Time to see if whiskey helps reception and brainstorming.

Fringe Reception

Super Moderator, Chief Content Editor
Staff member

Have you tried splitting the signals from your rooftop antenna between your TV's and FM Stereo ... thus, adding your FM receiver to your system as if it was an additional TV set?



DTVUSA Jr. Member
I have tried splitting the signal from the DTV antenna and haven't had much luck getting good signal.

Tonight I prototyped a folded dipole from 1/2 copper and I'm having GREAT results so far. I have yet to solder it, but I can get all stations on the home receiver in clear stereo. Tomorrow I'm going to strap it to a PVC pole and see what rooftop results I can achieve.

Loop of fail next to the dipole of success
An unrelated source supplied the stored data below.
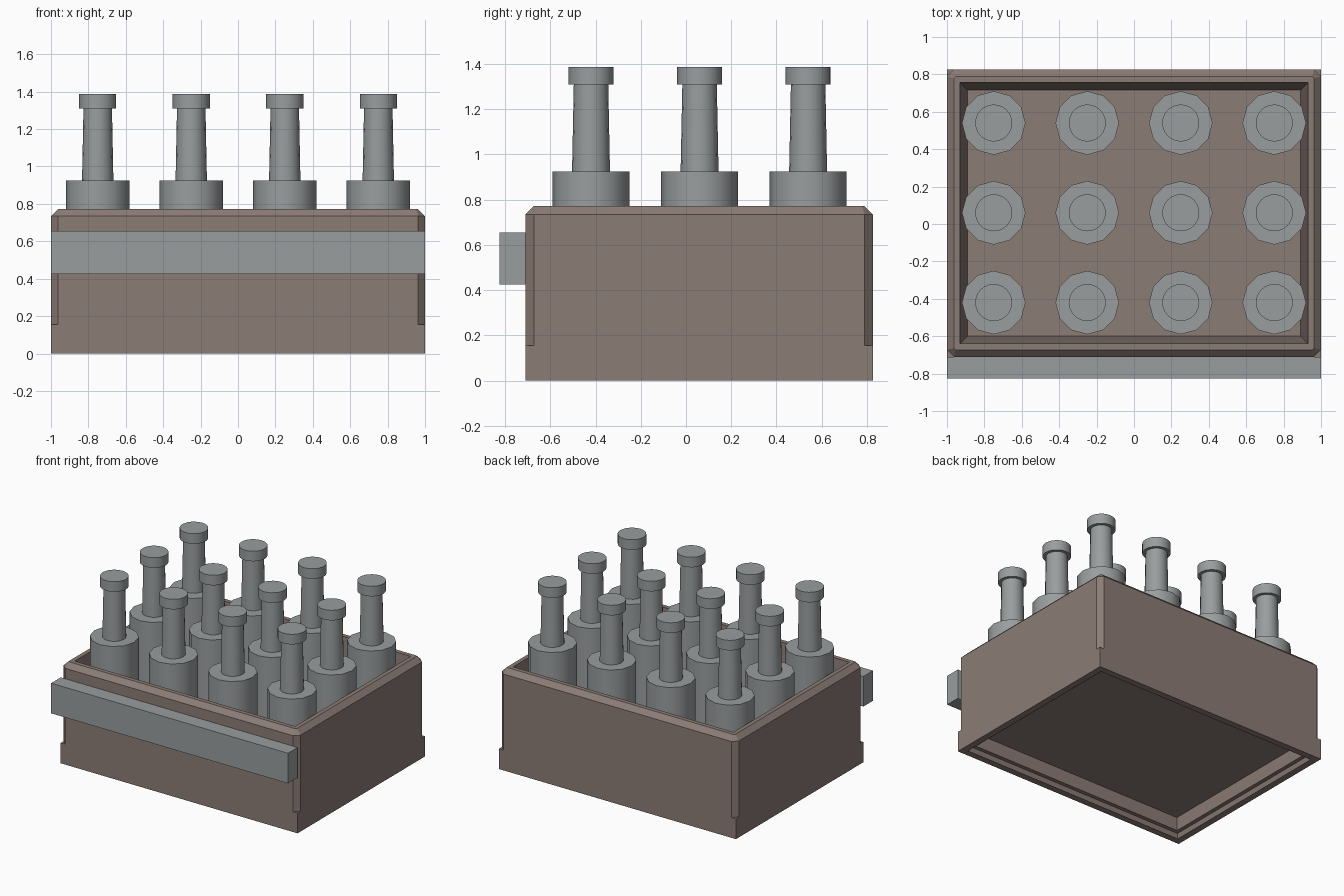
import bpy, bmesh, math

cube = bpy.data.objects.get("Cube")
if cube:
    bpy.data.objects.remove(cube, do_unlink=True)


def material(name, rgb):
    m = bpy.data.materials.new(name)
    m.use_nodes = True
    m.diffuse_color = (*rgb, 1)
    m.node_tree.nodes["Principled BSDF"].inputs["Base Color"].default_value = (*rgb, 1)
    return m


BROWN = material("dusty brown", (0.26, 0.20, 0.18))
GREY = material("cool grey", (0.32, 0.34, 0.345))


def loft(name, rings, mat, location=(0, 0, 0), smooth=False):
    """Skin a list of matching point rings and cap both ends."""
    bm = bmesh.new()
    loops = [[bm.verts.new(p) for p in ring] for ring in rings]
    for a, b in zip(loops, loops[1:]):
        for i in range(len(a)):
            j = (i + 1) % len(a)
            bm.faces.new((a[i], a[j], b[j], b[i]))
    bm.faces.new(loops[0][::-1])
    bm.faces.new(loops[-1])
    bmesh.ops.remove_doubles(bm, verts=bm.verts, dist=0.0001)
    bmesh.ops.recalc_face_normals(bm, faces=bm.faces)
    mesh = bpy.data.meshes.new(name)
    bm.to_mesh(mesh)
    bm.free()
    mesh.materials.append(mat)
    obj = bpy.data.objects.new(name, mesh)
    obj.location = location
    bpy.context.collection.objects.link(obj)
    if smooth:
        bpy.ops.object.select_all(action="DESELECT")
        obj.select_set(True)
        bpy.context.view_layer.objects.active = obj
        bpy.ops.object.shade_smooth_by_angle(angle=math.radians(40))
    return obj


def box_ring(z, inset, cut=0.0):
    """Rectangle with cut corners, inset from the crate outline."""
    x, y = 1.0 - inset, 0.768 - inset
    return [(sx * (x - dx), sy * (y - dy), z) for sx, sy, dx, dy in (
        (1, -1, 0, cut), (1, 1, 0, cut), (1, 1, cut, 0), (-1, 1, cut, 0),
        (-1, 1, 0, cut), (-1, -1, 0, cut), (-1, -1, cut, 0), (1, -1, cut, 0))]


def round_ring(z, radius, sides):
    return [(radius * math.cos(math.tau * i / sides),
             radius * math.sin(math.tau * i / sides), z) for i in range(sides)]


# Crate: recessed underside, square foot, cut corners, bevelled rim, tapered inside
loft("crate", [
    box_ring(0.13, 0.10), box_ring(0.035, 0.09), box_ring(0.035, 0.06),
    box_ring(0.0, 0.05), box_ring(0.0, 0.0), box_ring(0.155, 0.0),
    box_ring(0.155, 0.0, 0.037), box_ring(0.735, 0.0, 0.037),
    box_ring(0.772, 0.037, 0.01), box_ring(0.772, 0.07),
    box_ring(0.16, 0.11)], BROWN, (0, 0.058, 0))

# Front rail
loft("front_rail", [[(x, y, z) for x, y in
                     ((-1, -0.825), (1, -0.825), (1, -0.71), (-1, -0.71))]
                    for z in (0.425, 0.655)], GREY)

# Bottles: body, neck and cap, four across and three deep
for row in range(3):
    for col in range(4):
        spot = (-0.75 + 0.5 * col, -0.42 + 0.48 * row, 0)
        tag = f"{row + 1}_{col + 1}"
        loft(f"bottle_body_{tag}", [round_ring(0.16, 0.17, 12),
                                    round_ring(0.925, 0.17, 12)], GREY, spot, True)
        loft(f"bottle_neck_{tag}", [round_ring(0.92, 0.084, 16),
                                    round_ring(1.32, 0.076, 16)], GREY, spot, True)
        loft(f"bottle_cap_{tag}", [round_ring(1.31, 0.099, 24),
                                   round_ring(1.387, 0.099, 24)], GREY, spot, True)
Good to hear of your success. The folded dipole looks good to me. The one thing I want to mention is a loop fed on the top or bottom will be horizontally polarized, and when fed on the side will be vertically polarized. While I've always used horizontally polarized antennas for FM. Since FM signals are circularly polarized use what works best at your location.
I was referring to home built loops, and simple dipoles I have used on home receivers. Car radios are the reason FM broadcast went to circular polarization. With circular polarization you waste half your power on the wrong polarization. Ideally one would want to use a circularly polarize receive antenna for FM broadcast. I really have not found the time to get too far into building better FM radio antennas. I was always happy with the stations I did receive some reliably from over 100 miles. Too many antennas, too many frequencies, not enough time, money, or other resources to do it all in one lifetime.